We’re not allowed to have TV here in the Hackaday Wonder Bunker, but occasionally we’ll pool together the bandwidth credits they pay us in and gather ’round the old 3.5 inch TFT LCD to watch whatever Netflix assures us is 93% to our liking. That’s how we found out they’ve made a show based on, of all things, one of the Castlevania games for the NES. We wanted to play the game to understand the backstory, but since it hails from the era of gaming where primitive graphics had to be supplemented with soul-crushing difficulty, we didn’t get very far.
But thanks to a very impressive project developed by [Michael Birken] maybe we’ll have it all figured out by the time we’ve saved enough credits to watch Season 2 (no spoilers, please). The software, which he’s quick to point out is not an example of machine learning, is an attempt to condense his personal knowledge of how to play Castlevania into a plugin for the Nintaco NES emulator.
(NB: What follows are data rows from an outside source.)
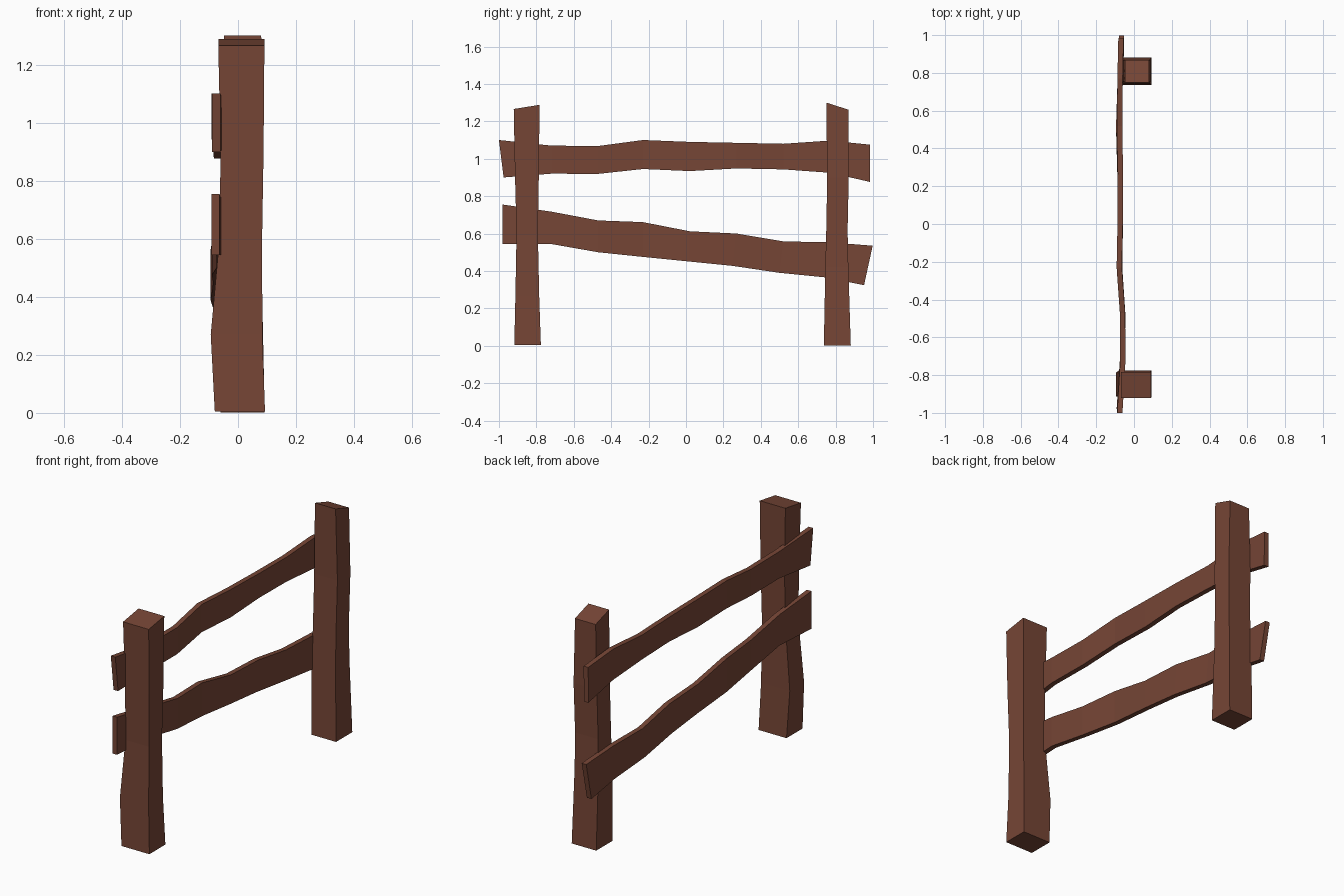
import bpy, bmesh

wood = bpy.data.materials.new("wood")
wood.diffuse_color = (0.18, 0.06, 0.036, 1)


def loft(name, rings):
    """Skin a chain of four-cornered rings and cap both ends."""
    bm = bmesh.new()
    loops = [[bm.verts.new(p) for p in ring] for ring in rings]
    for a, b in zip(loops, loops[1:]):
        for i in range(4):
            j = (i + 1) % 4
            bm.faces.new((a[i], a[j], b[j], b[i]))
    bm.faces.new(loops[0])
    bm.faces.new(loops[-1])
    bmesh.ops.recalc_face_normals(bm, faces=bm.faces)
    mesh = bpy.data.meshes.new(name)
    bm.to_mesh(mesh)
    bm.free()
    mesh.materials.append(wood)
    ob = bpy.data.objects.new(name, mesh)
    bpy.context.collection.objects.link(ob)


def post(name, sections, front_top, back_top):
    """Sections are (z, x0, x1, y0, y1); the top is cut on a slant."""
    rings = [[(x0, y0, z), (x1, y0, z), (x1, y1, z), (x0, y1, z)]
             for z, x0, x1, y0, y1 in sections]
    tops = (front_top, front_top, back_top, back_top)
    rings[-1] = [(x, y, t) for (x, y, _), t in zip(rings[-1], tops)]
    loft(name, rings)


def rail(name, sections, thickness=0.028):
    """Sections are (y_top, z_top, y_bottom, z_bottom, x of outer face)."""
    loft(name, [[(x, yb, zb), (x + thickness, yb, zb),
                 (x + thickness, yt, zt), (x, yt, zt)]
                for yt, zt, yb, zb, x in sections])


# Upright posts
post("front_post", [
    (0.005, -0.08, 0.093, -0.918, -0.776),
    (0.27, -0.094, 0.084, -0.912, -0.785),
    (0.60, -0.064, 0.083, -0.906, -0.792),
    (0.90, -0.06, 0.088, -0.914, -0.787),
    (1.27, -0.068, 0.091, -0.921, -0.783)], 1.266, 1.288)
post("back_post", [
    (0.002, -0.06, 0.092, 0.737, 0.881),
    (0.42, -0.064, 0.083, 0.745, 0.868),
    (0.62, -0.06, 0.083, 0.75, 0.864),
    (0.90, -0.056, 0.088, 0.755, 0.870),
    (1.27, -0.048, 0.08, 0.75, 0.869)], 1.30, 1.262)

# Wavy rails nailed across the posts
rail("upper_rail", [
    (-1.0, 1.10, -0.975, 0.90, -0.089),
    (-0.72, 1.07, -0.72, 0.92, -0.073),
    (-0.47, 1.068, -0.47, 0.919, -0.075),
    (-0.23, 1.10, -0.23, 0.945, -0.092),
    (0.02, 1.09, 0.02, 0.934, -0.087),
    (0.27, 1.085, 0.27, 0.948, -0.086),
    (0.52, 1.08, 0.52, 0.943, -0.09),
    (0.77, 1.097, 0.77, 0.925, -0.088),
    (0.985, 1.075, 0.983, 0.876, -0.083)])
rail("lower_rail", [
    (-0.98, 0.755, -0.98, 0.544, -0.092),
    (-0.72, 0.717, -0.72, 0.544, -0.075),
    (-0.47, 0.67, -0.47, 0.50, -0.074),
    (-0.23, 0.661, -0.23, 0.475, -0.09),
    (0.02, 0.612, 0.02, 0.45, -0.086),
    (0.27, 0.60, 0.25, 0.427, -0.088),
    (0.52, 0.558, 0.50, 0.39, -0.095),
    (0.77, 0.553, 0.75, 0.365, -0.087),
    (0.998, 0.535, 0.952, 0.324, -0.08)])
The end result is CastlevaniaBot, which is capable of playing through the original Castlevania from start to finish without human intervention. You can even stop and start it at will, so it can play through the parts you don’t want to do yourself.
[Michael] started this project with a simple premise: if he could make a bot successfully navigate the many levels of Dracula’s castle, then getting it to kill a few monsters along the way should be easy enough. Accordingly, he spent a lot of time perfecting the path-finding for CastlevaniaBot, which included manually playing through the entire game in order to get an accurate map of the background images. These images were then analyzed to identify things like walls and stairs, so the bot would know where it could and couldn’t move protagonist Simon Belmont. No matter what the bot is doing during the game it always considers where it is and where it needs to be going, as there’s a time limit for each stage to contend with. Continue reading “AI Bot Plays Castlevania So You Don’t Have to”
When we took a biology lab, you had to use a mouth pipette to transfer liquids around. That always seemed odd to use your mouth to pick up something that could be dangerous. It’s also not very efficient. A modern lab will use a liquid handling robot, but these aren’t exactly cheap. Sometimes these are called pipettors and even a used one on eBay will set you back an average of $1,000 — and many of them much more than that. Now there’s an open source alternative, OpenLH, that can be built for under $1,000 that leverages an open source robot arm. You can find a video about the system below.
The robot arm, a uArm Swift Pro, is the bulk of the cost. The Pro can also operate as a 3D printer or a laser engraver with a little work. In fact, we wondered if you could use the arm to make a 3D printer and then print the parts you need to convert it to a liquid handler. Seems like it should work.
Continue reading “OpenLH: Automating Biology for Everyone”